California—the first State in the Union to pass a mandatory data breach notification statute—recently amended Cal. Civil Code section 1798.82 to attempt to clarify many disclosure and notification procedures to be undertaken in the wake of a data breach. On September 30, 2014, Governor Brown signed AB 1710 into law, specifying what disclosures must be made following a breach. Among other things, the new law requires that the notification of the breach be “written in plain language” and include certain, minimum information, set out in the statute.
The amended statute also adds sub-section (G), which reads:
(G) If the person or business providing the notification was the source of the breach, an offer to provide appropriate identity theft prevention and mitigation services, if any, shall be provided at no cost to the affected person for not less than 12 months, along with all information necessary to take advantage of the offer to any person whose information was or may have been breached if the breach exposed or may have exposed personal information defined in subparagraphs (A) and (B) of paragraph (1) of subdivision (h).
This language had proven confusing at first, with commentators initially interpreting it as requiring the offering of credit monitoring to all breach victims. However, subsequent review and analysis has held that the better view is that only if credit monitoring has been offered do the restrictions of subsection (G) apply.
The amended statute also exempts from its notice requirements businesses regulated by HIPAA, the HITECH Act, the California Financial Information Privacy Act, and any “…business regulated by state or federal law providing greater protection to personal information than that provided by this section.

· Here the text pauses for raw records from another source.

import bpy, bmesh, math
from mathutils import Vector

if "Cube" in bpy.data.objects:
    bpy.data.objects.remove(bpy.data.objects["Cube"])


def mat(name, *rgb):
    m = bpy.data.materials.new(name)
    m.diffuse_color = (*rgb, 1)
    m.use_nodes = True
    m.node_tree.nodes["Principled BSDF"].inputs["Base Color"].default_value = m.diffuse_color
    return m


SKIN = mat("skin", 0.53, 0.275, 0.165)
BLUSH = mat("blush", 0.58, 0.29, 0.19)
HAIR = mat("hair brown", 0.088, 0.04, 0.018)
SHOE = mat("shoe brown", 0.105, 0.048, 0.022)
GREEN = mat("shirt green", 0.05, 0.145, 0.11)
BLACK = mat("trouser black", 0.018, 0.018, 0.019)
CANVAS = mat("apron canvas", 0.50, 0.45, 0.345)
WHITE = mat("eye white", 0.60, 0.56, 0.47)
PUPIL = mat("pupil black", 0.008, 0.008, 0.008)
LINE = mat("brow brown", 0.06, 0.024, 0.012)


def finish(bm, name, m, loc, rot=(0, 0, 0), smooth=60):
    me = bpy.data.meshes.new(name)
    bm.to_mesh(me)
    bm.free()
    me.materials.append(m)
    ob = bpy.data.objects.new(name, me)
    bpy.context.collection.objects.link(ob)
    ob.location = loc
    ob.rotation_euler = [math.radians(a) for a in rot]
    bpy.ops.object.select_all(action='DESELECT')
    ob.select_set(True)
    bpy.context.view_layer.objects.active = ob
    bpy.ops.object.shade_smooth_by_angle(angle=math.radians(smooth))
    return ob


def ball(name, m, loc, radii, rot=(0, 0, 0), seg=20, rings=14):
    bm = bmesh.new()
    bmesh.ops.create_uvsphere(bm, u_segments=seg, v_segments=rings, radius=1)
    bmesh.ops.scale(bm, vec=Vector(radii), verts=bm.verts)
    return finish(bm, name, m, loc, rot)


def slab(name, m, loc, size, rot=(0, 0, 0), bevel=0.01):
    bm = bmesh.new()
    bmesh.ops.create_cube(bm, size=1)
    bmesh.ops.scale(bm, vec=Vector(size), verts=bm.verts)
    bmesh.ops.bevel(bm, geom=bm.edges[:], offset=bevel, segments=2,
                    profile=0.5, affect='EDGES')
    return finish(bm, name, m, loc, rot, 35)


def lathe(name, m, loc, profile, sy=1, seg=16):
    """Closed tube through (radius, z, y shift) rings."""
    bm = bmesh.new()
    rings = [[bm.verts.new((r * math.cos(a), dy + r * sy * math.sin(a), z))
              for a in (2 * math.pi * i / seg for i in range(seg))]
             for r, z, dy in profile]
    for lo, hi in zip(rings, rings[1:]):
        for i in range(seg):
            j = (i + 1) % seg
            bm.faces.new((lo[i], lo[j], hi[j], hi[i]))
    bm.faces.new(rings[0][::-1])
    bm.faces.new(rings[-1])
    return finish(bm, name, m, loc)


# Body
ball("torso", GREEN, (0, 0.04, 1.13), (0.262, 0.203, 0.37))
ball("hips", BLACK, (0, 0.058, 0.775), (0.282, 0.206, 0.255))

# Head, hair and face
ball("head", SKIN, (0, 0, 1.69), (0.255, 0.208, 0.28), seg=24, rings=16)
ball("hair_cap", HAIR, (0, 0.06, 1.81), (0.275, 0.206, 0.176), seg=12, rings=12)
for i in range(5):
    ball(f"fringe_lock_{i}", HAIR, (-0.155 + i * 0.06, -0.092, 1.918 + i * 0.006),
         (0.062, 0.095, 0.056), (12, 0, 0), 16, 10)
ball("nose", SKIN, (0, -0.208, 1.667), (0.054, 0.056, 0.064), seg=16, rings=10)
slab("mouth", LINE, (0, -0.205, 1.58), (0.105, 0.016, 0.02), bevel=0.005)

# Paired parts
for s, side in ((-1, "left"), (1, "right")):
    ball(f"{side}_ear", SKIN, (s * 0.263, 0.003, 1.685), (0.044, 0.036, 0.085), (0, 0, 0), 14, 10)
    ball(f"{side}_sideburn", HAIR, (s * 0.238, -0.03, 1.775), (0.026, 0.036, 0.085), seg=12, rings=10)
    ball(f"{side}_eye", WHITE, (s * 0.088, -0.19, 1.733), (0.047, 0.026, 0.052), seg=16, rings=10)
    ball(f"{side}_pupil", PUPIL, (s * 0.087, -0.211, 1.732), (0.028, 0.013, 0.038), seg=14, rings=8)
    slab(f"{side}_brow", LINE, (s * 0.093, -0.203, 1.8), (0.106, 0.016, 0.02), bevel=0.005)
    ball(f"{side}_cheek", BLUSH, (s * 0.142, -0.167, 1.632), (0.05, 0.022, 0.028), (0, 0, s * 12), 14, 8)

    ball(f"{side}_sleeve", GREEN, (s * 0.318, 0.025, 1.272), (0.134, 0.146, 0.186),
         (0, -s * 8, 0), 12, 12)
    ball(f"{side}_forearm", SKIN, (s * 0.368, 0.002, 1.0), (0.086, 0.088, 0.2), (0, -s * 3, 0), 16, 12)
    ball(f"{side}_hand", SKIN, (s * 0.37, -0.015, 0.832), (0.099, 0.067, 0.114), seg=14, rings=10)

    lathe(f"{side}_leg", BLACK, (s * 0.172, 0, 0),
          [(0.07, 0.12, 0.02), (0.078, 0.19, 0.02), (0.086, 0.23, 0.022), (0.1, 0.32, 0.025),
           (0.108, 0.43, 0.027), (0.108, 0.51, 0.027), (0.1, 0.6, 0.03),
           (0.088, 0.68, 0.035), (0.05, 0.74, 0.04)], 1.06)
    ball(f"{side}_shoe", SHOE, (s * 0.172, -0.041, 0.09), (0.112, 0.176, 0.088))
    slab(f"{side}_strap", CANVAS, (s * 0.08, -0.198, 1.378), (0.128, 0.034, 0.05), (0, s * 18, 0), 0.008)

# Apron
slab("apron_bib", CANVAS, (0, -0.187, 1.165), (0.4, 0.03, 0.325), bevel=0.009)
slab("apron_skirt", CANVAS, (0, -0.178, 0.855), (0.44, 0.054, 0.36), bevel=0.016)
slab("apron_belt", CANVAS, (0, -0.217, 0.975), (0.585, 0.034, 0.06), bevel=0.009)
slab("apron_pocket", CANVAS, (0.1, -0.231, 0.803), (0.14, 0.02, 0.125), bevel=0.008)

Compliance with that state or federal law shall be deemed compliance with this section with regard to those subjects.”